* [Exercise goal]: Beginning with the line that holds "X0, X1, Z0, Z1 = -0.52, 0.24, 0.86, 1.145" in the data below, give again every line through the one that holds "Matrix.Rotation(-i * math.pi", exactly as written.

* [Material shown]:
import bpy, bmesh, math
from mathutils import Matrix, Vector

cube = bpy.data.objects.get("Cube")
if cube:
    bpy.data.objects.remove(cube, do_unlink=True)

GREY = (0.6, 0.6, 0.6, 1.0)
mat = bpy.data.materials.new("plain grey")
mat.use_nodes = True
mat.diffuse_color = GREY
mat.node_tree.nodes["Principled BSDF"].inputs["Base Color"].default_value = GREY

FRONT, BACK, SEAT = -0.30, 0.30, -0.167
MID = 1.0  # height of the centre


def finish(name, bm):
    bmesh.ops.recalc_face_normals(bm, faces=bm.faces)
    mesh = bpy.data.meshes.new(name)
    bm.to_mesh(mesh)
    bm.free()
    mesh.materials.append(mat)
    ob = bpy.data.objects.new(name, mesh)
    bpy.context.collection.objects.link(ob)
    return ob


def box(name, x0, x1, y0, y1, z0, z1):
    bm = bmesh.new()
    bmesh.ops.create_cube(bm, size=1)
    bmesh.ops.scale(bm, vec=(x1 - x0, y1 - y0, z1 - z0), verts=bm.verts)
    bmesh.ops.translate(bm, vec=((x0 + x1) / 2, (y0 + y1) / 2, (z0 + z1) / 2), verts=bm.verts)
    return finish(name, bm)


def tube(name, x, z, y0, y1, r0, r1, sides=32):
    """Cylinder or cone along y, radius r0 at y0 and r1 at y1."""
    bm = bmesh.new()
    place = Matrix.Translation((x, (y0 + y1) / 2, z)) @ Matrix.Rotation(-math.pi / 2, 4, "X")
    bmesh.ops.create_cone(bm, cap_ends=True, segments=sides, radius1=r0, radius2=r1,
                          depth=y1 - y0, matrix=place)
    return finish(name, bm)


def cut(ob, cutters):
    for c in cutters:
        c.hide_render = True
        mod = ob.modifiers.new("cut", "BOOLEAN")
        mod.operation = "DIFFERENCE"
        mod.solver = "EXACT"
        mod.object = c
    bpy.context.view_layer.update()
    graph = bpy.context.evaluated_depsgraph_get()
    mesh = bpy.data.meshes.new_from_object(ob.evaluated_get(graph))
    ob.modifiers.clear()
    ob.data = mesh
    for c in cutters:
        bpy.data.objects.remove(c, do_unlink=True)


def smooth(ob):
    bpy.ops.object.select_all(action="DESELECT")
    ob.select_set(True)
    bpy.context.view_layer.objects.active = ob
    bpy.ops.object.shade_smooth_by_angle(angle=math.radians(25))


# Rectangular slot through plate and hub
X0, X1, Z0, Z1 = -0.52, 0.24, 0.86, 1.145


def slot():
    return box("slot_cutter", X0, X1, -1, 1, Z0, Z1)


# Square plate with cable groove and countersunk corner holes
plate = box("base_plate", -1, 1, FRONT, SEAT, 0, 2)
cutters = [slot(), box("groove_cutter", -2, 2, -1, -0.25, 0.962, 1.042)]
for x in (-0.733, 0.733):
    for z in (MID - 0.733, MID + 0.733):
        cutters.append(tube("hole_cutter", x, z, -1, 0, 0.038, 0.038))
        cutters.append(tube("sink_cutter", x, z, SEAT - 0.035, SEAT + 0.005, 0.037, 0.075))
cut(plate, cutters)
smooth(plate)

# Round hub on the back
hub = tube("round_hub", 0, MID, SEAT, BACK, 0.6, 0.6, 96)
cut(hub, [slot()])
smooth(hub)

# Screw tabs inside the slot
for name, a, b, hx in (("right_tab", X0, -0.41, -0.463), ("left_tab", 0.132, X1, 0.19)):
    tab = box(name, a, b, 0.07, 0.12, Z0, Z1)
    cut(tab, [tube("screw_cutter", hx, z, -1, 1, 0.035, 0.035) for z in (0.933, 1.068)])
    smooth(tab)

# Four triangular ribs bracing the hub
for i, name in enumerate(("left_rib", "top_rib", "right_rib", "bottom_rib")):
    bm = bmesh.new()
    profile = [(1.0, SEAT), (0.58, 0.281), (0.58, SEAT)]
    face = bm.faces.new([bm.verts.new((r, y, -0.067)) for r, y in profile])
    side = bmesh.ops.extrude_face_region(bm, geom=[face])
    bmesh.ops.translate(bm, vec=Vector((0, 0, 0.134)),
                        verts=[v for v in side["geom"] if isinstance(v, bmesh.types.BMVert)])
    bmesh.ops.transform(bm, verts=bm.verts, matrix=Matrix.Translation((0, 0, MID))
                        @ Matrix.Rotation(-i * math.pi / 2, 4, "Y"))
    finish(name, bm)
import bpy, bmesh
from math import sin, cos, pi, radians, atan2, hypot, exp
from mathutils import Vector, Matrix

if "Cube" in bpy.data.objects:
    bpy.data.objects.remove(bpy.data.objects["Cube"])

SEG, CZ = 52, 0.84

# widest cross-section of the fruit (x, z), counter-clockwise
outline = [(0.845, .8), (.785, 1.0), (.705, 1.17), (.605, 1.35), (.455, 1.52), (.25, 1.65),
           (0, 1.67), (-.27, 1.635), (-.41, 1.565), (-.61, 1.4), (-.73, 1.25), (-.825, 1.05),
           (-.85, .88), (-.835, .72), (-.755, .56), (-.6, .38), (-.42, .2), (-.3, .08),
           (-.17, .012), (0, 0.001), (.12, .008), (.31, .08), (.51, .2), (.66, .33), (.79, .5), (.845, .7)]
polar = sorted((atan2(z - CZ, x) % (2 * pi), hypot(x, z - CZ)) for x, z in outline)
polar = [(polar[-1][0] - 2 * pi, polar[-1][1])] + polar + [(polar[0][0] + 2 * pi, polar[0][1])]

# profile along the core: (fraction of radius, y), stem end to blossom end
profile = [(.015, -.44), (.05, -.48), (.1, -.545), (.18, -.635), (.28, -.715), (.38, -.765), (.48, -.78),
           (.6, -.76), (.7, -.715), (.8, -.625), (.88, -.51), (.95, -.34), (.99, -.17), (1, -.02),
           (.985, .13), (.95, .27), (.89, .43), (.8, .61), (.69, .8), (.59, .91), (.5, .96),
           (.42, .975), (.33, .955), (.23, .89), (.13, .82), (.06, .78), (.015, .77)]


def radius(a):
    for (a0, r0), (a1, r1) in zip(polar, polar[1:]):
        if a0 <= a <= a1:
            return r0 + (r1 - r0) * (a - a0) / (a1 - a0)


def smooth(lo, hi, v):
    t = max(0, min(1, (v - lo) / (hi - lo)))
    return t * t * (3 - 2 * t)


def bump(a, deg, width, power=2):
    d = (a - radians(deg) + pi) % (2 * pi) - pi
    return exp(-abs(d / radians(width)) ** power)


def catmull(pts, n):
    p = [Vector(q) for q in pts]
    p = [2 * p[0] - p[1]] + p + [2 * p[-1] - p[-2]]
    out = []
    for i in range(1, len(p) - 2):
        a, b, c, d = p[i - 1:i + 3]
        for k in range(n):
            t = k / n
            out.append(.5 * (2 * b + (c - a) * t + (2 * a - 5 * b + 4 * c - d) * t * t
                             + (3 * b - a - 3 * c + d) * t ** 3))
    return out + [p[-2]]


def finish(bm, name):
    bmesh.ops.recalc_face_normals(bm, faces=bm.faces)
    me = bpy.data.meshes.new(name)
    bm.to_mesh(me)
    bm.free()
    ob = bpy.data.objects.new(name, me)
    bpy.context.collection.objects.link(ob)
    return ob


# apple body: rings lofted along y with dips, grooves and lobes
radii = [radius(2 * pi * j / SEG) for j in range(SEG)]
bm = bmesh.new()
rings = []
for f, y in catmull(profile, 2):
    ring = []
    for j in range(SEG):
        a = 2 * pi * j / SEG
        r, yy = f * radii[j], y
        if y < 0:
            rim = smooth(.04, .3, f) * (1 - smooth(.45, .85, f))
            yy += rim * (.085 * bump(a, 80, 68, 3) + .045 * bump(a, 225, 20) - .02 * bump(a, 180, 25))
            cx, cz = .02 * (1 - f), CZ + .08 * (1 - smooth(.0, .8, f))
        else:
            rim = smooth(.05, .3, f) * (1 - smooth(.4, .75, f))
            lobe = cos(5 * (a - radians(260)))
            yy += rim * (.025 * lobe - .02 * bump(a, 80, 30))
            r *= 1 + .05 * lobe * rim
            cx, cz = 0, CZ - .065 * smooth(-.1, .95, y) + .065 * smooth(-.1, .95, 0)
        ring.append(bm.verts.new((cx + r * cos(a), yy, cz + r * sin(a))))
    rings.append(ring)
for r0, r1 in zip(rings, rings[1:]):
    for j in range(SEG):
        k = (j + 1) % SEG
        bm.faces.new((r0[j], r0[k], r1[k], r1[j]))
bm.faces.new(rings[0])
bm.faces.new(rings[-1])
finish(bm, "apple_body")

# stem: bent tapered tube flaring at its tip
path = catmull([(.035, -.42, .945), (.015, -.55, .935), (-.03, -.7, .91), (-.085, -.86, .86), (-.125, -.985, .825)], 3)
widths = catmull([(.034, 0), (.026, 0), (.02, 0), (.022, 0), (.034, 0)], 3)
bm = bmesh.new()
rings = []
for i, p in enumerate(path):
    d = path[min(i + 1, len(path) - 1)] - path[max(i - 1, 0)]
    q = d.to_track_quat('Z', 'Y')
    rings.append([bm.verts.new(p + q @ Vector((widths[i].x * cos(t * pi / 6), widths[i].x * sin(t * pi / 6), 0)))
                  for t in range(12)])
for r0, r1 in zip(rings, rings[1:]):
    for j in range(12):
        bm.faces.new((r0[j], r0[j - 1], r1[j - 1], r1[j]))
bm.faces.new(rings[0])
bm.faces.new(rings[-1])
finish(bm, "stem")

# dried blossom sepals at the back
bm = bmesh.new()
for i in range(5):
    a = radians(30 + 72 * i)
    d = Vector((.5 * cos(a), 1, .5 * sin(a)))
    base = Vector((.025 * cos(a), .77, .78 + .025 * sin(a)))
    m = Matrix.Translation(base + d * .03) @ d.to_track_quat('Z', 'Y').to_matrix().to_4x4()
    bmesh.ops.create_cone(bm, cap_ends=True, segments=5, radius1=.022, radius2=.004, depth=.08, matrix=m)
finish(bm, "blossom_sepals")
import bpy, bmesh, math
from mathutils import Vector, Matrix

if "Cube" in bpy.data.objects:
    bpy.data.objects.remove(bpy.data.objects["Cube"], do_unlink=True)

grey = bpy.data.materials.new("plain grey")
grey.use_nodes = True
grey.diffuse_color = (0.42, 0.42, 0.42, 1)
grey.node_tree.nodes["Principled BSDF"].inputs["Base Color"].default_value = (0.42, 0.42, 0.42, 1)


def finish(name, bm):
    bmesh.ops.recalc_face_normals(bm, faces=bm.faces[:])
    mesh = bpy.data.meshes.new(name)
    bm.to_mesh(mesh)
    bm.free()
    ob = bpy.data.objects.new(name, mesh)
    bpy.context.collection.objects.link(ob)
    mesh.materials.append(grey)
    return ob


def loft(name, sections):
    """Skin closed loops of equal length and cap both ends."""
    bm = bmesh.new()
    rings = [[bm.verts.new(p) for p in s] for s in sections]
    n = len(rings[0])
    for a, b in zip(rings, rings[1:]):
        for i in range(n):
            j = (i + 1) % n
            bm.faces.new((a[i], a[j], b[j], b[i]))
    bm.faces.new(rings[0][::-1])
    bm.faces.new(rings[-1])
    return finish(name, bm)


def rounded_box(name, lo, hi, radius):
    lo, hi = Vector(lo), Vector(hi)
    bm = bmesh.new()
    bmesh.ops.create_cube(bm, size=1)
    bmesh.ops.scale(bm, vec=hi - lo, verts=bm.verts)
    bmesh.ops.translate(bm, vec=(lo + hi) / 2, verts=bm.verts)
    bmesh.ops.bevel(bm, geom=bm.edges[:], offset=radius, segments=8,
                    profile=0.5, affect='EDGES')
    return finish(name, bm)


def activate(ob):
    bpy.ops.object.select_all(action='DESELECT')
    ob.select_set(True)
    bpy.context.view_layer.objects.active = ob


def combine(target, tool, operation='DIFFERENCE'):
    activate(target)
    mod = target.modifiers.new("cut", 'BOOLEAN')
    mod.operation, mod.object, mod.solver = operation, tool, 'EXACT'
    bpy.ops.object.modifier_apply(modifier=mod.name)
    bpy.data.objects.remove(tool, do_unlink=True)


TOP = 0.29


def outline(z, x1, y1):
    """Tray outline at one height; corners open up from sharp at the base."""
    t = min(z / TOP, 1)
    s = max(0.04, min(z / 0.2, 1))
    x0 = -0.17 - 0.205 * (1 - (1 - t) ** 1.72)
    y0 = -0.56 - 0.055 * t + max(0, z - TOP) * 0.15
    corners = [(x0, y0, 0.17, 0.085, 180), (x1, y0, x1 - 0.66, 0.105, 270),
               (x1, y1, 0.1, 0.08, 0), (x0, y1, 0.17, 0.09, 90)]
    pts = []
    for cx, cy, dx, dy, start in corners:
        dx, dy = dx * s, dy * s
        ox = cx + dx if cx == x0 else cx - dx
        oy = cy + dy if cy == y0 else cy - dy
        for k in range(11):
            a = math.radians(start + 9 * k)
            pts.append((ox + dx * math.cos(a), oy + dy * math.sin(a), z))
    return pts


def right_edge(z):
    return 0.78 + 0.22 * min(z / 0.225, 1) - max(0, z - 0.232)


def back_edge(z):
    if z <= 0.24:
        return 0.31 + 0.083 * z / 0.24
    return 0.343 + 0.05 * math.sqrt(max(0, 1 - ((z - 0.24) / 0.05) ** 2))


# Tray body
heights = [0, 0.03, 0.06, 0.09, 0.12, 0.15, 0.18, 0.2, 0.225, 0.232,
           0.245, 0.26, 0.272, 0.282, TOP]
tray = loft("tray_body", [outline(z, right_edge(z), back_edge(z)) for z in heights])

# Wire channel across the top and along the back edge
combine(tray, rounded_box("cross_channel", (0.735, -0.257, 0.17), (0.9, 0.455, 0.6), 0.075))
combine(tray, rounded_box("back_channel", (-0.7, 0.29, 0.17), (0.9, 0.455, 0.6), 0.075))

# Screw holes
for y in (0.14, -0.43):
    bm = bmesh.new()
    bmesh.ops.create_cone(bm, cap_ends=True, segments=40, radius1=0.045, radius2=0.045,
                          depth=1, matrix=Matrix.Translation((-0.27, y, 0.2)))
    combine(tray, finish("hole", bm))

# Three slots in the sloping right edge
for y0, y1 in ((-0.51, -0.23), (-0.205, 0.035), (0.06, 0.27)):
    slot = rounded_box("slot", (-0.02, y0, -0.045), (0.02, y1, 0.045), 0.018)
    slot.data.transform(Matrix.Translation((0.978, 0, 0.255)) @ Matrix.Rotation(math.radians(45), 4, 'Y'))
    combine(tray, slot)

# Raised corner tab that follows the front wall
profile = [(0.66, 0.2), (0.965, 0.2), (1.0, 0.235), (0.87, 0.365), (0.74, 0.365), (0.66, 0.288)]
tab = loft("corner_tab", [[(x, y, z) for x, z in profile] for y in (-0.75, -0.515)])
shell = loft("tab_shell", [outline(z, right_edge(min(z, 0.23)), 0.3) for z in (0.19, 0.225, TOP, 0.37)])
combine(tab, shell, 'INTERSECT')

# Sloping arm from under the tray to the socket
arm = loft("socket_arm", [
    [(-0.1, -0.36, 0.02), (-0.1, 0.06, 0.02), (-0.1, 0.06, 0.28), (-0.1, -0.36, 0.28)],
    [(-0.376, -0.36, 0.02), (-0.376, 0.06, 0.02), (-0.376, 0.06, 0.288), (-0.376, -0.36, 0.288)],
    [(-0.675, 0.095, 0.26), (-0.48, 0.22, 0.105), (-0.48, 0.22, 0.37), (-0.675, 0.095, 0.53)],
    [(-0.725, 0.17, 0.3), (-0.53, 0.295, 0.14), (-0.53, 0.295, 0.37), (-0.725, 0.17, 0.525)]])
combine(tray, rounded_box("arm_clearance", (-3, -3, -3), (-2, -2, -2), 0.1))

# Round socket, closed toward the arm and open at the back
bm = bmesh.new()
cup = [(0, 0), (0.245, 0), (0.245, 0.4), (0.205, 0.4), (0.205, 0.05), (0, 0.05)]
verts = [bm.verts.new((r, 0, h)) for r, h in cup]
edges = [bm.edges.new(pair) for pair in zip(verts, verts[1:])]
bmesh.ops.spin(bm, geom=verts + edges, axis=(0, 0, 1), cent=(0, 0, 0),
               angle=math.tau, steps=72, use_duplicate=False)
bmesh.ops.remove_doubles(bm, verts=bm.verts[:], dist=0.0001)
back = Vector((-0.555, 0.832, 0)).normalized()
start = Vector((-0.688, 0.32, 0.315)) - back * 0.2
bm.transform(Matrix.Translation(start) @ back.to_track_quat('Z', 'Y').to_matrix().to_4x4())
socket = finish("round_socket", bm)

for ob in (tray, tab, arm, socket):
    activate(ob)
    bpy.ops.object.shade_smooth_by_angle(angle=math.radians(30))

* [Answer area]:
X0, X1, Z0, Z1 = -0.52, 0.24, 0.86, 1.145


def slot():
    return box("slot_cutter", X0, X1, -1, 1, Z0, Z1)


# Square plate with cable groove and countersunk corner holes
plate = box("base_plate", -1, 1, FRONT, SEAT, 0, 2)
cutters = [slot(), box("groove_cutter", -2, 2, -1, -0.25, 0.962, 1.042)]
for x in (-0.733, 0.733):
    for z in (MID - 0.733, MID + 0.733):
        cutters.append(tube("hole_cutter", x, z, -1, 0, 0.038, 0.038))
        cutters.append(tube("sink_cutter", x, z, SEAT - 0.035, SEAT + 0.005, 0.037, 0.075))
cut(plate, cutters)
smooth(plate)

# Round hub on the back
hub = tube("round_hub", 0, MID, SEAT, BACK, 0.6, 0.6, 96)
cut(hub, [slot()])
smooth(hub)

# Screw tabs inside the slot
for name, a, b, hx in (("right_tab", X0, -0.41, -0.463), ("left_tab", 0.132, X1, 0.19)):
    tab = box(name, a, b, 0.07, 0.12, Z0, Z1)
    cut(tab, [tube("screw_cutter", hx, z, -1, 1, 0.035, 0.035) for z in (0.933, 1.068)])
    smooth(tab)

# Four triangular ribs bracing the hub
for i, name in enumerate(("left_rib", "top_rib", "right_rib", "bottom_rib")):
    bm = bmesh.new()
    profile = [(1.0, SEAT), (0.58, 0.281), (0.58, SEAT)]
    face = bm.faces.new([bm.verts.new((r, y, -0.067)) for r, y in profile])
    side = bmesh.ops.extrude_face_region(bm, geom=[face])
    bmesh.ops.translate(bm, vec=Vector((0, 0, 0.134)),
                        verts=[v for v in side["geom"] if isinstance(v, bmesh.types.BMVert)])
    bmesh.ops.transform(bm, verts=bm.verts, matrix=Matrix.Translation((0, 0, MID))
                        @ Matrix.Rotation(-i * math.pi / 2, 4, "Y"))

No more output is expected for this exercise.